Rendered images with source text

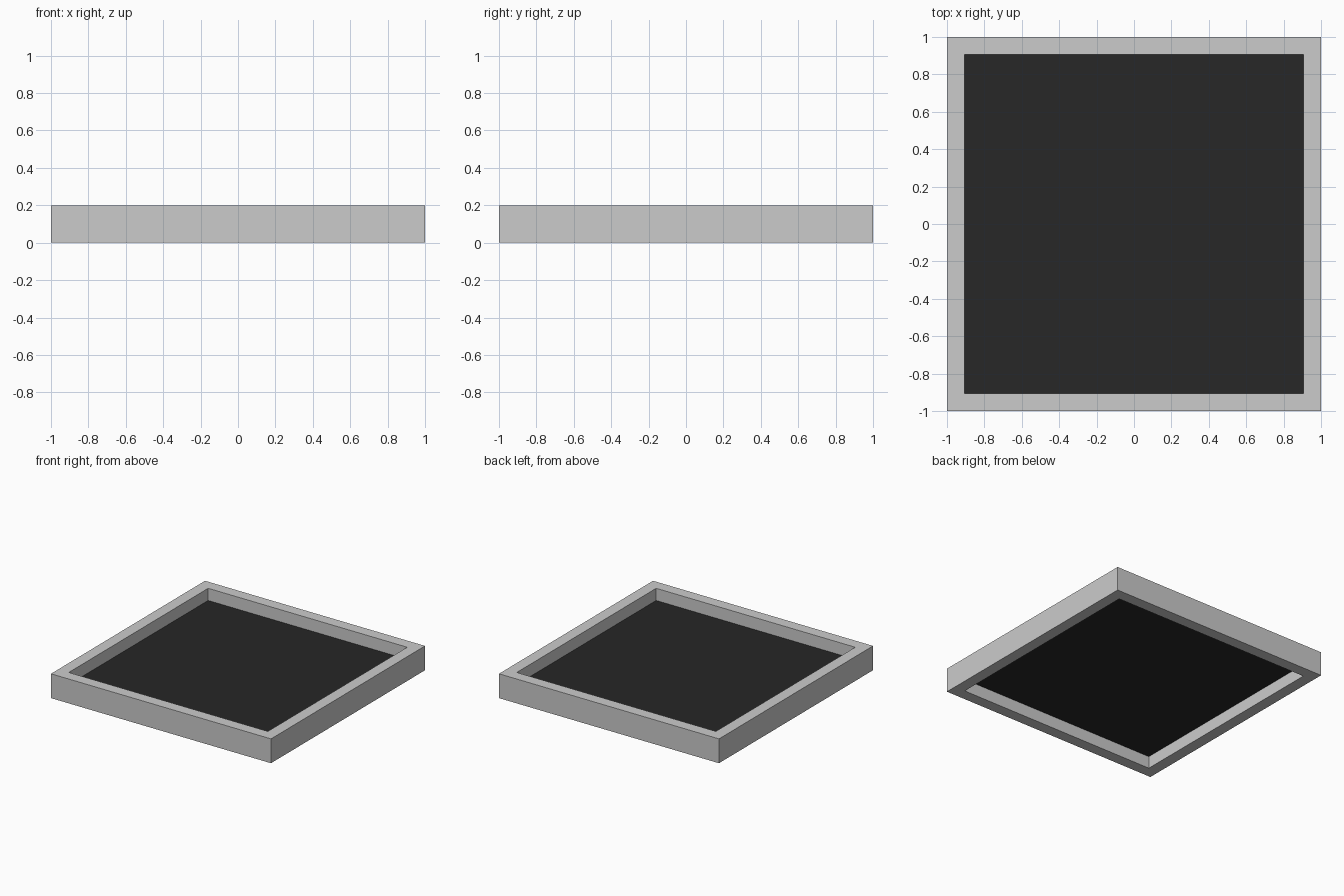
import bpy, bmesh

if "Cube" in bpy.data.objects:
    bpy.data.objects.remove(bpy.data.objects["Cube"])

OUTER, INNER, HEIGHT = 1.0, 0.905, 0.2


def make_object(name, bm):
    mesh = bpy.data.meshes.new(name)
    bm.to_mesh(mesh)
    bm.free()
    obj = bpy.data.objects.new(name, mesh)
    bpy.context.collection.objects.link(obj)
    return obj


# Square frame: flat ring between two squares, extruded upwards
bm = bmesh.new()
signs = [(-1, -1), (1, -1), (1, 1), (-1, 1)]
outer = [bm.verts.new((x * OUTER, y * OUTER, 0)) for x, y in signs]
inner = [bm.verts.new((x * INNER, y * INNER, 0)) for x, y in signs]
for i in range(4):
    j = (i + 1) % 4
    bm.faces.new((outer[i], outer[j], inner[j], inner[i]))
ext = bmesh.ops.extrude_face_region(bm, geom=bm.faces[:], use_keep_orig=True)
top = [g for g in ext["geom"] if isinstance(g, bmesh.types.BMVert)]
bmesh.ops.translate(bm, verts=top, vec=(0, 0, HEIGHT))
bmesh.ops.recalc_face_normals(bm, faces=bm.faces[:])
make_object("frame", bm)

# Dark sheet held halfway up inside the frame
bm = bmesh.new()
bmesh.ops.create_grid(bm, x_segments=1, y_segments=1, size=INNER)
panel = make_object("panel", bm)
panel.location.z = HEIGHT / 2
black = bpy.data.materials.new("black")
black.diffuse_color = (0.02, 0.02, 0.02, 1)
black.use_nodes = True
black.node_tree.nodes["Principled BSDF"].inputs["Base Color"].default_value = black.diffuse_color
panel.data.materials.append(black)
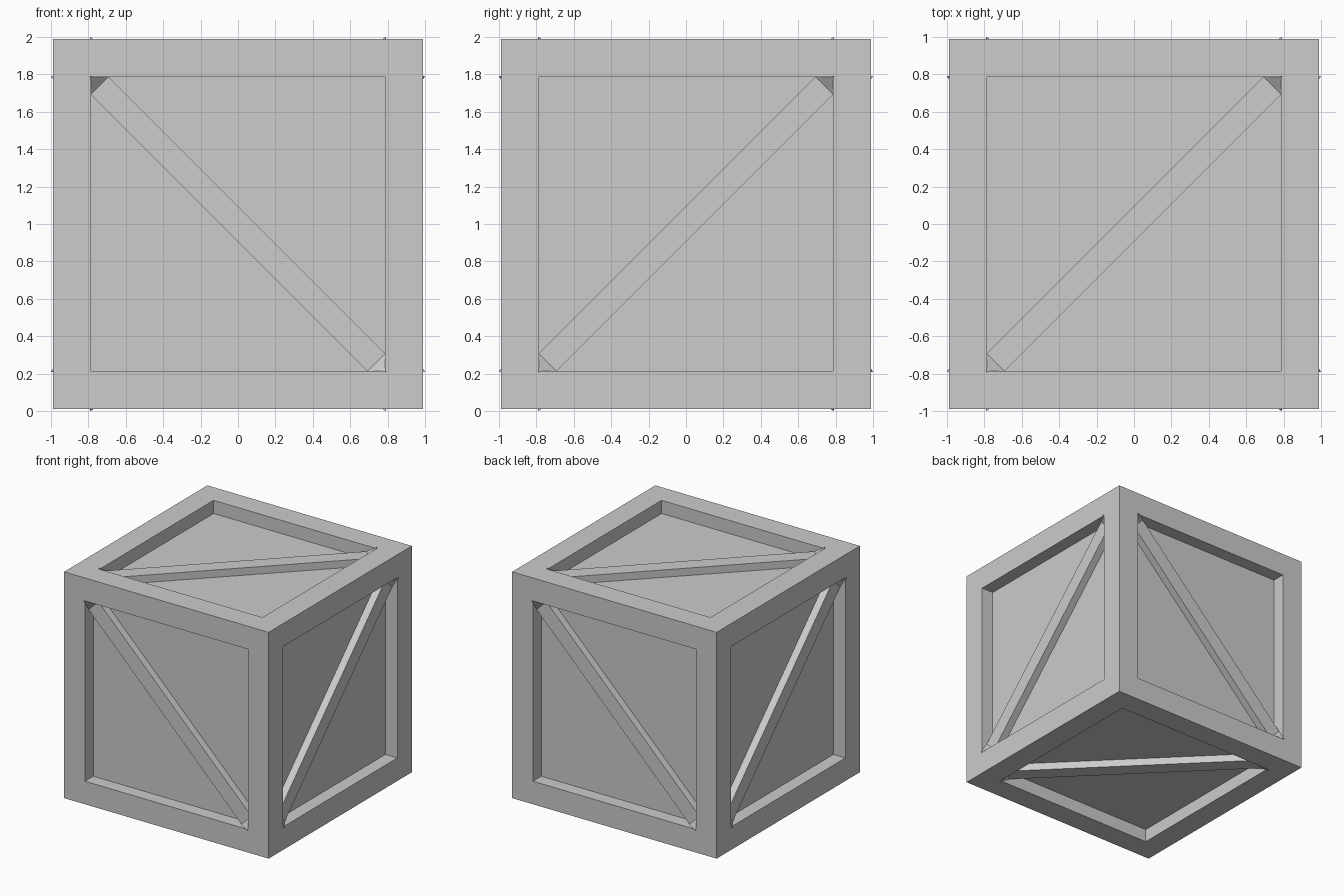
import bpy, bmesh, math
from mathutils import Matrix, Vector

if "Cube" in bpy.data.objects:
    bpy.data.objects.remove(bpy.data.objects["Cube"])

HALF = 0.988     # half size of the crate frame
INNER = 0.787    # half size of the recessed panel
DEPTH = 0.115    # recess depth
BRACE_TOP = 0.938
TIP = 1.0        # height of the pointed brace ends
LEG = 0.095      # brace edge distance from the recess corner

grey = bpy.data.materials.new("plain grey")
grey.diffuse_color = (0.604, 0.604, 0.604, 1)
grey.use_nodes = True
grey.node_tree.nodes["Principled BSDF"].inputs["Base Color"].default_value = grey.diffuse_color


def add_object(name, bm):
    bmesh.ops.recalc_face_normals(bm, faces=bm.faces[:])
    mesh = bpy.data.meshes.new(name)
    bm.to_mesh(mesh)
    bm.free()
    mesh.materials.append(grey)
    obj = bpy.data.objects.new(name, mesh)
    bpy.context.collection.objects.link(obj)
    obj.location.z = 1
    return obj


# Crate body: a cube with a flat frame and a sunken panel on every side
bm = bmesh.new()
bmesh.ops.create_cube(bm, size=2 * HALF)
bm.normal_update()
panels = bm.faces[:]
bmesh.ops.inset_individual(bm, faces=panels, thickness=HALF - INNER, use_even_offset=True)
bm.normal_update()
panels = bmesh.ops.extrude_discrete_faces(bm, faces=panels)["faces"]
bm.normal_update()
for face in panels:
    shift = face.normal.copy() * -DEPTH
    bmesh.ops.translate(bm, verts=face.verts[:], vec=shift)
add_object("crate_body", bm)


def brace(name, right, up):
    """Diagonal beam from lower left to upper right of a side, ends rising to the corners."""
    right, up = Vector(right), Vector(up)
    out = right.cross(up)
    frame = Matrix((right, up, out)).transposed()
    c, e = INNER + 0.003, INNER - LEG
    outline = [(-c, -c), (-e, -INNER), (INNER, e), (c, c), (e, INNER), (-INNER, -e)]
    bm = bmesh.new()
    low = [bm.verts.new(frame @ Vector((a, b, HALF - DEPTH - 0.02))) for a, b in outline]
    top = [bm.verts.new(frame @ Vector((a, b, TIP if i % 3 == 0 else BRACE_TOP)))
           for i, (a, b) in enumerate(outline)]
    bm.faces.new(low)
    bm.faces.new((top[1], top[2], top[4], top[5]))
    bm.faces.new((top[0], top[1], top[5]))
    bm.faces.new((top[2], top[3], top[4]))
    for i in range(6):
        j = (i + 1) % 6
        bm.faces.new((low[i], low[j], top[j], top[i]))
    add_object(name, bm)


# One brace per side, given by the side's own right and up directions
brace("front_brace", (0, 0, 1), (-1, 0, 0))
brace("back_brace", (0, 0, 1), (1, 0, 0))
brace("right_brace", (0, 1, 0), (0, 0, 1))
brace("left_brace", (0, -1, 0), (0, 0, 1))
brace("top_brace", (1, 0, 0), (0, 1, 0))
brace("bottom_brace", (1, 0, 0), (0, -1, 0))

DIRECTIONS FOR THIS TASK: The lines to extract from the data above begin with the line containing "INNER = 0.787" and end with the line containing "grey.use_nodes = True". Extract them exactly, including both.

ANSWER BELOW:
INNER = 0.787    # half size of the recessed panel
DEPTH = 0.115    # recess depth
BRACE_TOP = 0.938
TIP = 1.0        # height of the pointed brace ends
LEG = 0.095      # brace edge distance from the recess corner

grey = bpy.data.materials.new("plain grey")
grey.diffuse_color = (0.604, 0.604, 0.604, 1)
grey.use_nodes = True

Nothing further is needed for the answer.